Work required
Here are the records. Write out exactly the lines between the one holding "# Ports and handles on both sides" and the one holding "if sum(p.normal.y *", inclusive.

Data extracted from a collection
· · ·
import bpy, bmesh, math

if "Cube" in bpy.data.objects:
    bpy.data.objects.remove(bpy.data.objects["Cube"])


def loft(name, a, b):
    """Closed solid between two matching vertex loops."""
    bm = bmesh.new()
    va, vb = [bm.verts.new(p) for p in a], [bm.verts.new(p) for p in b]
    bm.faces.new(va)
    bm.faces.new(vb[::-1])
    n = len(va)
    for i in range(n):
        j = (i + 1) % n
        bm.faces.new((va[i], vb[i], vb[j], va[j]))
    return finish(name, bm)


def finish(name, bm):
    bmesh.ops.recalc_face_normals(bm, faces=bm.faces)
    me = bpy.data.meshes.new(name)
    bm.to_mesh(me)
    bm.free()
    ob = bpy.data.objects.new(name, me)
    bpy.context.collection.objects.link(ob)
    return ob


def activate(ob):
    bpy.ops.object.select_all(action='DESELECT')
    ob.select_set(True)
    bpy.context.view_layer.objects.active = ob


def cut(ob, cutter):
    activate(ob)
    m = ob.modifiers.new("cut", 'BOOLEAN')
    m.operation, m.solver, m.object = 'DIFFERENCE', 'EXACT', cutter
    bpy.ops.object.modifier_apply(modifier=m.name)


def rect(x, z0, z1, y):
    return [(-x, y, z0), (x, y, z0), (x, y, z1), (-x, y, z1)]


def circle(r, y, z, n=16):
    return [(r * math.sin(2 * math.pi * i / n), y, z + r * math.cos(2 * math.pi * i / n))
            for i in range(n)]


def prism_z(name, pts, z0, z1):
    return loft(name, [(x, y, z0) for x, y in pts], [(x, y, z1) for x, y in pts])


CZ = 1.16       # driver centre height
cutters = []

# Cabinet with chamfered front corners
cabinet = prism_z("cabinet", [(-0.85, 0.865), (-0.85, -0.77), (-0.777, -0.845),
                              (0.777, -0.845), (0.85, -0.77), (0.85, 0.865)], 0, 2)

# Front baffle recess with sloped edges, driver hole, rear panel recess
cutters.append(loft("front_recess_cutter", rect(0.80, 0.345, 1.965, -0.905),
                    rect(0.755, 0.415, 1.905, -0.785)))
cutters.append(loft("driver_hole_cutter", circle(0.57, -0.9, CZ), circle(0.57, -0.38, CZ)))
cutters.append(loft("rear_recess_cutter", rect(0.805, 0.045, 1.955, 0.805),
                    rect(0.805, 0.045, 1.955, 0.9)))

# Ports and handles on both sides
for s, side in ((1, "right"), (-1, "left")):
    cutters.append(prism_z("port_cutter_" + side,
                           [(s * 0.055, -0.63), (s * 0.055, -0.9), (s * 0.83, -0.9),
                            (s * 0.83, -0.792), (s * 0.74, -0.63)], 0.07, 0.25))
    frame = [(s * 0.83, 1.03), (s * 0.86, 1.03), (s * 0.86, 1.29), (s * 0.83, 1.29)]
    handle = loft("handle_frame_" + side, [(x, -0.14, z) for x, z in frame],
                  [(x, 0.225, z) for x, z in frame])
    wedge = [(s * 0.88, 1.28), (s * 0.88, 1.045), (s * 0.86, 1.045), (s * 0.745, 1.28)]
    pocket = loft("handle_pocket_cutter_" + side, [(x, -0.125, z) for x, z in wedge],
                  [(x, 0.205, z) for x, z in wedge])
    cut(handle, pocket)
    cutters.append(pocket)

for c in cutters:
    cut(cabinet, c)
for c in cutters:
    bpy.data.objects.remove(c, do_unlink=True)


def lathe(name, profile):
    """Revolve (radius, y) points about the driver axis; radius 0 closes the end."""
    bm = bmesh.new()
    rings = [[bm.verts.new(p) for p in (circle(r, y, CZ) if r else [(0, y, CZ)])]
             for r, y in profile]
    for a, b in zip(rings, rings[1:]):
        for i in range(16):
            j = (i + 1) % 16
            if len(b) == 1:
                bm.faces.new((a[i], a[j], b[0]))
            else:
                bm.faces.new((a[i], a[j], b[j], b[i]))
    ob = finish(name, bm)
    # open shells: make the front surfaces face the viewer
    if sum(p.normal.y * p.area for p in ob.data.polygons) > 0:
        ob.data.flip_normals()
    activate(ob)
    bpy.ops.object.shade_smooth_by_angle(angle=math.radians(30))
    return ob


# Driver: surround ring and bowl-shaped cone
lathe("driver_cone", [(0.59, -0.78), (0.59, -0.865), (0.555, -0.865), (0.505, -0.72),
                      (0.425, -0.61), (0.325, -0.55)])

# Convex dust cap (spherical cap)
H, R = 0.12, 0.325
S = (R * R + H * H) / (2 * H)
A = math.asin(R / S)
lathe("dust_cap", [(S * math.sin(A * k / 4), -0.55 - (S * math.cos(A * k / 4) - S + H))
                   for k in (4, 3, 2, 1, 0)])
· · ·
Answer space
# Ports and handles on both sides
for s, side in ((1, "right"), (-1, "left")):
    cutters.append(prism_z("port_cutter_" + side,
                           [(s * 0.055, -0.63), (s * 0.055, -0.9), (s * 0.83, -0.9),
                            (s * 0.83, -0.792), (s * 0.74, -0.63)], 0.07, 0.25))
    frame = [(s * 0.83, 1.03), (s * 0.86, 1.03), (s * 0.86, 1.29), (s * 0.83, 1.29)]
    handle = loft("handle_frame_" + side, [(x, -0.14, z) for x, z in frame],
                  [(x, 0.225, z) for x, z in frame])
    wedge = [(s * 0.88, 1.28), (s * 0.88, 1.045), (s * 0.86, 1.045), (s * 0.745, 1.28)]
    pocket = loft("handle_pocket_cutter_" + side, [(x, -0.125, z) for x, z in wedge],
                  [(x, 0.205, z) for x, z in wedge])
    cut(handle, pocket)
    cutters.append(pocket)

for c in cutters:
    cut(cabinet, c)
for c in cutters:
    bpy.data.objects.remove(c, do_unlink=True)


def lathe(name, profile):
    """Revolve (radius, y) points about the driver axis; radius 0 closes the end."""
    bm = bmesh.new()
    rings = [[bm.verts.new(p) for p in (circle(r, y, CZ) if r else [(0, y, CZ)])]
             for r, y in profile]
    for a, b in zip(rings, rings[1:]):
        for i in range(16):
            j = (i + 1) % 16
            if len(b) == 1:
                bm.faces.new((a[i], a[j], b[0]))
            else:
                bm.faces.new((a[i], a[j], b[j], b[i]))
    ob = finish(name, bm)
    # open shells: make the front surfaces face the viewer
    if sum(p.normal.y * p.area for p in ob.data.polygons) > 0:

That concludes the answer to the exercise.